Groups of Note: Wavelength

I've shared posts from Wavelength before, but I haven't talked about who they are, how it got started, and what's really going on.

What it is

Wavelength is a combination of Internet forum software, file service, and chat room. It uses strong authentication. The admins supply secure file hosting using the latest encryption, and access to the site is only available via the Tor network for serious users. Casual users can browse it via any number of Tor gateways, like onion.to.

Many of you will be quick to dismiss Wavelength as the home of crackpots, loonies, and conspiracy theorists. And you'd be absolutely right. But what many people don't know is that Wavelength has a pretty good predictive success rate. Part of the reason for this is the deep anonymity the site works hard to provide. Real supers (hero and villain), government officials, private military contractors, and other people interested in the superhuman world have all been known to post there under assumed names. Many of the veteran posters are pretty well connected, and really do know their stuff.

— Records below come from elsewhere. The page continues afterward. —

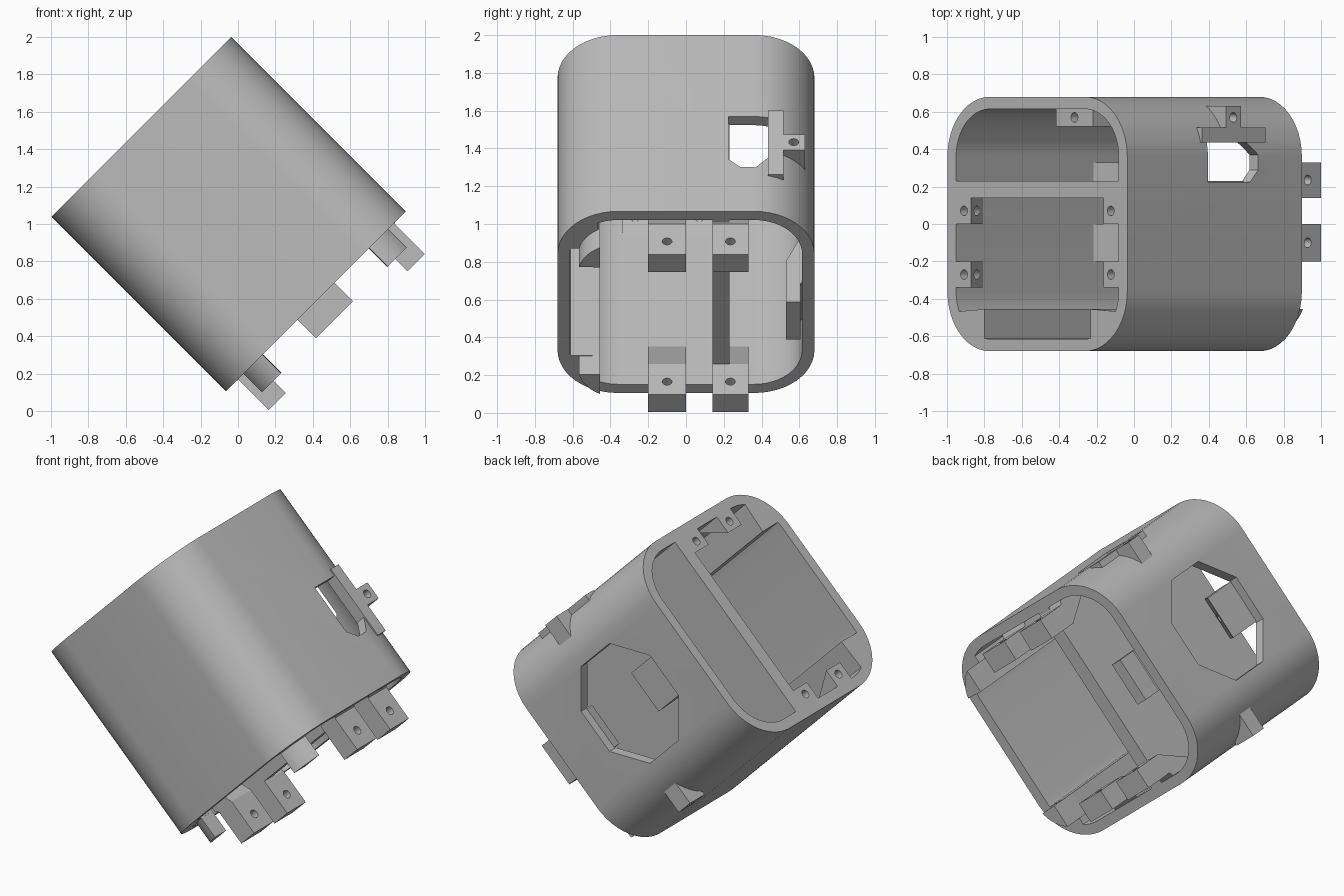
import bpy, bmesh
from math import sin, cos, pi, radians
from mathutils import Matrix

cube = bpy.data.objects.get("Cube")
if cube:
    bpy.data.objects.remove(cube, do_unlink=True)

grey = bpy.data.materials.new("plain grey")
grey.use_nodes = True
grey.diffuse_color = (0.5, 0.5, 0.5, 1)
grey.node_tree.nodes["Principled BSDF"].inputs["Base Color"].default_value = (0.5, 0.5, 0.5, 1)

# The tube is built upright (u, y, w) and then tilted onto its lower corner
TILT = Matrix.Translation((-0.05, 0, 1.053)) @ Matrix.Rotation(radians(-45), 4, "Y")
PLACE = {"u": lambda a, b, c: (c, a, b),
         "y": lambda a, b, c: (a, c, b),
         "w": lambda a, b, c: (a, b, c)}


def prism(name, profile, axis, lo, hi):
    """Extrude a 2D profile along one axis of the tube."""
    bm = bmesh.new()
    rings = [[bm.verts.new(TILT @ Matrix.Translation(PLACE[axis](a, b, c)).translation)
              for a, b in profile] for c in (lo, hi)]
    n = len(profile)
    for ring in rings:
        bm.faces.new(ring)
    for i in range(n):
        j = (i + 1) % n
        bm.faces.new((rings[0][i], rings[0][j], rings[1][j], rings[1][i]))
    bmesh.ops.recalc_face_normals(bm, faces=bm.faces)
    mesh = bpy.data.meshes.new(name)
    bm.to_mesh(mesh)
    bm.free()
    mesh.materials.append(grey)
    obj = bpy.data.objects.new(name, mesh)
    bpy.context.collection.objects.link(obj)
    return obj


def cut(obj, *cutters):
    """Subtract the cutters, keep the result and drop the cutters."""
    for c in cutters:
        mod = obj.modifiers.new("cut", "BOOLEAN")
        mod.operation, mod.solver, mod.object = "DIFFERENCE", "EXACT", c
    bpy.context.view_layer.update()
    graph = bpy.context.evaluated_depsgraph_get()
    mesh = bpy.data.meshes.new_from_object(obj.evaluated_get(graph))
    obj.modifiers.clear()
    obj.data = mesh
    for c in cutters:
        bpy.data.objects.remove(c, do_unlink=True)
    return obj


def smooth(obj):
    bpy.ops.object.select_all(action="DESELECT")
    obj.select_set(True)
    bpy.context.view_layer.objects.active = obj
    bpy.ops.object.shade_smooth_by_angle(angle=radians(25))


def arc(cx, cy, r, start, end, steps=12):
    return [(cx + r * cos(start + (end - start) * i / steps),
             cy + r * sin(start + (end - start) * i / steps)) for i in range(steps + 1)]


def circle(cx, cy, r, sides=20, turn=0.0):
    return arc(cx, cy, r, turn, turn + 2 * pi, sides)[:-1]


def rounded(half, r):
    c = half - r
    pts = []
    for k, (sx, sy) in enumerate(((1, 1), (-1, 1), (-1, -1), (1, -1))):
        pts += arc(sx * c, sy * c, r, k * pi / 2, (k + 1) * pi / 2)
    return pts


def box(a0, a1, b0, b1):
    return [(a0, b0), (a1, b0), (a1, b1), (a0, b1)]


def flip(profile, s):
    return [(s * a, b) for a, b in profile]


HALF, END, CORE, HOLE = 0.68, 0.66, 0.36, 0.026

# Shell with an octagonal opening in the back and a small window in the upper side
shell = prism("shell", rounded(HALF, HALF - CORE), "w", -END, END)
window = [(0.225, 0.05), (0.435, 0.05), (0.435, -0.25), (0.37, -0.33),
          (0.29, -0.33), (0.225, -0.27)]
cut(shell,
    prism("bore", rounded(0.615, 0.615 - CORE), "w", -1, 1),
    prism("octagon", circle(0, 0.03, 0.38, 8, pi / 8), "y", 0.45, 0.8),
    prism("window", window, "u", 0.5, 0.8))
smooth(shell)

# Inner dividing wall
prism("divider", box(-0.625, 0.625, 0.14, 0.23), "w", -END, END)

tab = [(0.46, -0.893), (0.59, -0.893), (0.59, -0.665), (0.63, -0.64),
       (0.63, -0.35), (0.46, -0.664)]
pad = [(0.5, END), (0.63, END), (0.63, 0.43)]
lug = [(0.6, 0.46), (HALF, 0.46), (HALF, 0.6), (0.65, 0.63), (0.53, 0.63), (0.58, 0.54)]
lug = [(0.6, 0.48), (HALF, 0.48), (HALF, 0.63), (0.52, 0.63), (0.57, 0.53)]

for s, side in ((1, "upper"), (-1, "lower")):
    # Screw tabs reaching out of the lower end
    for i, (y0, y1) in enumerate(((-0.2, 0.0), (0.14, 0.33))):
        t = prism(f"{side}_tab_{i + 1}", flip(tab, s), "y", y0, y1)
        hole = prism("hole", circle((y0 + y1) / 2, -0.795, HOLE), "u", *sorted((s * 0.3, s * 0.8)))
        smooth(cut(t, hole))
    # Wedge pads flush with the upper end
    for i, (y0, y1) in enumerate(((-0.34, -0.2), (0.0, 0.14))):
        p = prism(f"{side}_pad_{i + 1}", flip(pad, s), "y", y0, y1)
        hole = prism("hole", circle(s * 0.555, (y0 + y1) / 2, HOLE), "w", 0.3, 0.8)
        smooth(cut(p, hole))
    # Corner rails beside the slot, and their pegs
    for name, r, lo, hi in (("rail", 0.265, -END, END), ("peg", 0.21, -0.8, -0.6)):
        pts = [(0.4, -0.455)] + [(a, b) for a, b in arc(CORE, -CORE, r, -pi / 2, 0, 30)
                                 if a >= 0.4 and b <= -0.455]
        smooth(prism(f"{side}_{name}", flip(pts, s), "w", lo, hi))
    # Outer lug bridging the rounded corner
    g = prism(f"{side}_lug", flip(lug, s), "w", -0.2, -0.085)
    hole = prism("hole", circle(0.57, -0.142, HOLE), "u", *sorted((s * 0.6, s * 0.8)))
    smooth(cut(g, hole))

# Flat frame beside the small window
prism("window_frame", box(0.6, HALF, 0.435, 0.515), "w", -0.385, 0.096)

# Catch inside the back wall, and the tongue that leaves the lower end
catch = prism("back_catch", [(0.52, 0.38), (0.625, 0.38), (0.625, 0.13), (0.52, 0.22)],
              "u", -0.14, 0.14)
smooth(cut(catch, prism("hole", circle(0, 0.57, HOLE), "w", 0, 0.5)))
prism("back_tongue", [(0.53, -0.8), (0.605, -0.8), (0.605, -0.66), (0.625, -0.64),
                      (0.625, -0.27), (0.53, -0.49)], "u", -0.14, 0.14)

How it got started

I don't know for sure, but I'm told that Wavelength actually started life in the packet radio network, which is a low-tech network maintained by hobbyists, like the BBS scene from the 1980's. At the time it was started, and even today, proponents of HAM radio were working to legitimize themselves as a system to benefit first responders - fire, emergency medical response, police, that sort of thing. Packet radio used the same sort of technology, but for data instead of voice, the way modern cell phones evolved to carry more than just telephone calls. Some of the radio operators who maintained these networks wanted to help with disaster relief and information sharing from super-battles. So they started the site which later became known as Wavelength.

Over time, Wavelength evolved into a general clearing house for information - and speculation - about superhumans in general. The site was moved onto the Internet and kept secure through volunteer efforts. I don't know if the original founders are still involved with it today, but the people I've talked to who do run things say they've been at this for the past 15 years.

The truth is out there?

Bullshit is the price you pay for accepting unvetted, anonymous information. The irony is that most of the real stuff that makes it onto Wavelength is only recognizable as such if you're already in the know. This makes it hard for the general public to find out what's really going on. Plus, nothing stops ignorant idiots from jumping on an otherwise-reputable thread and crapping out whatever conspiracy theory is in their head.

That said, this cuts both ways. Some people find the easiest way to leak sensitive information is to post it to Wavelength, knowing that it will be disregarded by 95% of the serious readers. If you're lucky, whoever is in charge of the information you leaked may not be part of the remaining 5% and won't notice. The Pentagon and the CIA both have small teams in charge of reading Wavelength full-time - think "Three Days of the Condor" - but not everyone can afford to be so vigilant.